## TRY IT
What lines below include the string "rings"? Pick them out and copy them.

[Data extracted from a collection]
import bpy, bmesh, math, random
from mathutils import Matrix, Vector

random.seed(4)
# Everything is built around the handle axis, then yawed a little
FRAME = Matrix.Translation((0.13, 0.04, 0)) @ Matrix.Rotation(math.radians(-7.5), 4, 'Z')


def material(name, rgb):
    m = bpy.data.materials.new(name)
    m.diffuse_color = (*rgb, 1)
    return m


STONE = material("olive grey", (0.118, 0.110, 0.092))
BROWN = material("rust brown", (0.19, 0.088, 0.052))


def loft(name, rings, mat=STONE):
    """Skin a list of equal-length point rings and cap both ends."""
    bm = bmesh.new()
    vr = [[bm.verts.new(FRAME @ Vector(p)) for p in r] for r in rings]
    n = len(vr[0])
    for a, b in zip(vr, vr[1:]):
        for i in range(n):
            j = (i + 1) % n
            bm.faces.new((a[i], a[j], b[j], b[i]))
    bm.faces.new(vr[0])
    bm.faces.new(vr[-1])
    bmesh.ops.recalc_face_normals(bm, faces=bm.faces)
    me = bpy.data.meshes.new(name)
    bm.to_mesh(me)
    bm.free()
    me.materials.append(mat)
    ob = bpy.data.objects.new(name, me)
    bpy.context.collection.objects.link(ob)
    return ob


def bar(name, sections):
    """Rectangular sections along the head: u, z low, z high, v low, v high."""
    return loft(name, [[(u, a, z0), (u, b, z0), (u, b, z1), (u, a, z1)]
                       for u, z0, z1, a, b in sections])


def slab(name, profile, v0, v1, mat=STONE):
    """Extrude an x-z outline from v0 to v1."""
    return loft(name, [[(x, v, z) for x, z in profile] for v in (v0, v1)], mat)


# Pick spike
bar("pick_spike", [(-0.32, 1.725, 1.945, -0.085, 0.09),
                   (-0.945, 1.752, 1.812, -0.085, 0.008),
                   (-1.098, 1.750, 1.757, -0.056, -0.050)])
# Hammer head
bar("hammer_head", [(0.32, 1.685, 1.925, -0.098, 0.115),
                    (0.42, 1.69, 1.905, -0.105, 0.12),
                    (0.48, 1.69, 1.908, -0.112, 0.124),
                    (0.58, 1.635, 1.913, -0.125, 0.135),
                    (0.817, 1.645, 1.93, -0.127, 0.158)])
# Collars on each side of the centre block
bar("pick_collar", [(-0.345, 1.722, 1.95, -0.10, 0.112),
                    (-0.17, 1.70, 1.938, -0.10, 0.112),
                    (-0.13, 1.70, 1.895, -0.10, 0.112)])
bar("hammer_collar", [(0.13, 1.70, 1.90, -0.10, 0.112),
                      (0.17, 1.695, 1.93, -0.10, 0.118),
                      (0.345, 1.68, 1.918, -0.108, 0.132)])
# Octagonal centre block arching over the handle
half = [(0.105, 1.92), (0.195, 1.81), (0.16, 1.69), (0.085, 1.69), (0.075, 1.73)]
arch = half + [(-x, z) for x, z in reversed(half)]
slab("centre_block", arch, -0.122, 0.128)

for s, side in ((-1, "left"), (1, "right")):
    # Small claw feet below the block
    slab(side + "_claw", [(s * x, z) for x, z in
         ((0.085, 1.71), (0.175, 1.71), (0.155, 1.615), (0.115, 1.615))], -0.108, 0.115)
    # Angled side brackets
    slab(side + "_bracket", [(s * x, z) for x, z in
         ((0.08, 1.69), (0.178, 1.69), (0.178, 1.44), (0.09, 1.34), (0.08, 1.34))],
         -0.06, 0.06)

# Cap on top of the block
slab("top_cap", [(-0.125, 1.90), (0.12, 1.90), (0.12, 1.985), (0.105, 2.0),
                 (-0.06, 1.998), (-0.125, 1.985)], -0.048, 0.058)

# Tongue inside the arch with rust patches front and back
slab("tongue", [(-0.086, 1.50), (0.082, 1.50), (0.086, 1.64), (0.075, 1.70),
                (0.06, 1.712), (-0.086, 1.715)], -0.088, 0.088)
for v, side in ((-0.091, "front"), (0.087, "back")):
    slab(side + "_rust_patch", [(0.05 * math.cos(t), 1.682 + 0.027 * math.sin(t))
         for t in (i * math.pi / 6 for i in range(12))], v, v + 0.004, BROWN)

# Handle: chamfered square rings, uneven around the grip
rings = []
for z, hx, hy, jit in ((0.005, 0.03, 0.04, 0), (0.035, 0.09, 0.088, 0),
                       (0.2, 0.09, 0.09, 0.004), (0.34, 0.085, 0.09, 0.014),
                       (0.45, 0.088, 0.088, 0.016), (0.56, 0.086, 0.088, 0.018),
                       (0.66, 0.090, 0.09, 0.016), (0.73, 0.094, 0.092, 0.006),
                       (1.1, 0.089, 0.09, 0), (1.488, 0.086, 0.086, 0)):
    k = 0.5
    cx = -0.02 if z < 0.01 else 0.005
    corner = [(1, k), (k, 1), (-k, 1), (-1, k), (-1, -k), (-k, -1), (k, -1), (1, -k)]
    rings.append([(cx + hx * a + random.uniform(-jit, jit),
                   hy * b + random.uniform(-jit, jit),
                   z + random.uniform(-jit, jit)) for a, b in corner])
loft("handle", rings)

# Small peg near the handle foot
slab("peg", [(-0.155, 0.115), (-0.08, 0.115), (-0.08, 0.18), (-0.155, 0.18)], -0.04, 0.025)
* * *
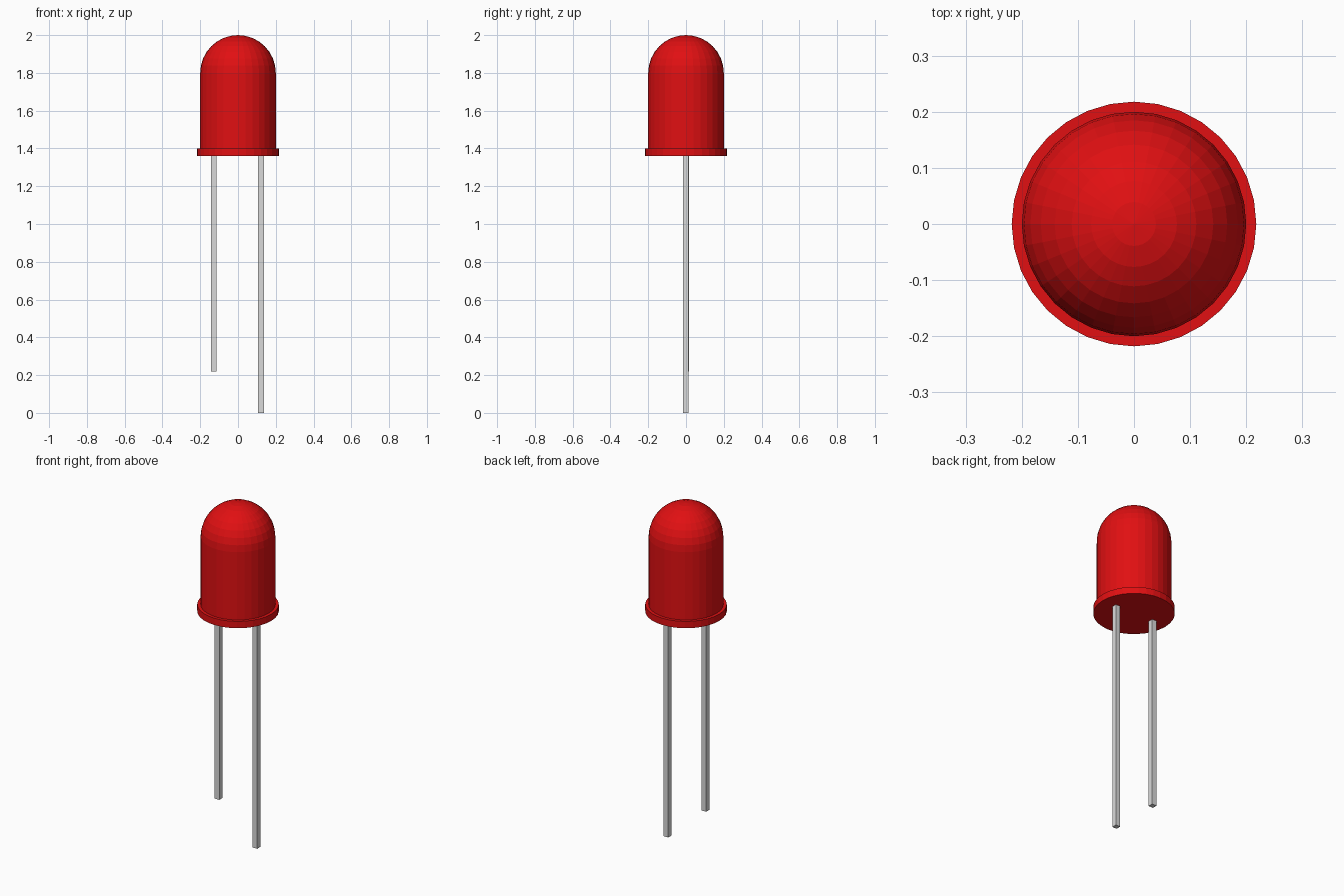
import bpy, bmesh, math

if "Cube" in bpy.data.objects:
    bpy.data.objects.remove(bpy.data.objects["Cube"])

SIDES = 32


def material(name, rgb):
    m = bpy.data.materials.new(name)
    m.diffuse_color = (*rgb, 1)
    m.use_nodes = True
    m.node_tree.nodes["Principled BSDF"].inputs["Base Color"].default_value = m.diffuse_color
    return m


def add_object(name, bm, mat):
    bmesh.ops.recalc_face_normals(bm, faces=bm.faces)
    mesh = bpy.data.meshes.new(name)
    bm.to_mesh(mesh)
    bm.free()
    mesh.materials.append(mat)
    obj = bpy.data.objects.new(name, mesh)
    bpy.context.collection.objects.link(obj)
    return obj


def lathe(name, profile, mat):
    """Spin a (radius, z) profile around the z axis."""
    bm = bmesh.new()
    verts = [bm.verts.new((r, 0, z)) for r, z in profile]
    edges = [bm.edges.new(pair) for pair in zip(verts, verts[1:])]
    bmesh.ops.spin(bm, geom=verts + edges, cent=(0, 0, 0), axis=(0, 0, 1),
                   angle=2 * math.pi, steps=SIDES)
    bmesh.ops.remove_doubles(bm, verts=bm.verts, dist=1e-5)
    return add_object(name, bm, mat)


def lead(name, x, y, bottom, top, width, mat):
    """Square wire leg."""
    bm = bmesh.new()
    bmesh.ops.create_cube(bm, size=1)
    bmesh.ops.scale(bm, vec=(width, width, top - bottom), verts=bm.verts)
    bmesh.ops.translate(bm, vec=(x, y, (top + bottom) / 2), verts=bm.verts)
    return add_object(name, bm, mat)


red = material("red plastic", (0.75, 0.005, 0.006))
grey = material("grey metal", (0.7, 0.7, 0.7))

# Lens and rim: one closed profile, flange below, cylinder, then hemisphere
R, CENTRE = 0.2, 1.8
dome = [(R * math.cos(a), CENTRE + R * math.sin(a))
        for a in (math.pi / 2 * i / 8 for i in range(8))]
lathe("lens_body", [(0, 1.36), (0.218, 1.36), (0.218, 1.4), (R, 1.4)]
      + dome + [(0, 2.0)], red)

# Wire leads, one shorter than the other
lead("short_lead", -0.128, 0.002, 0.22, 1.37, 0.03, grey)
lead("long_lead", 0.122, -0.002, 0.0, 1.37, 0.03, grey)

## RESPONSE FOR THIS EXERCISE
def loft(name, rings, mat=STONE):
    """Skin a list of equal-length point rings and cap both ends."""
    vr = [[bm.verts.new(FRAME @ Vector(p)) for p in r] for r in rings]
# Handle: chamfered square rings, uneven around the grip
rings = []
    rings.append([(cx + hx * a + random.uniform(-jit, jit),
loft("handle", rings)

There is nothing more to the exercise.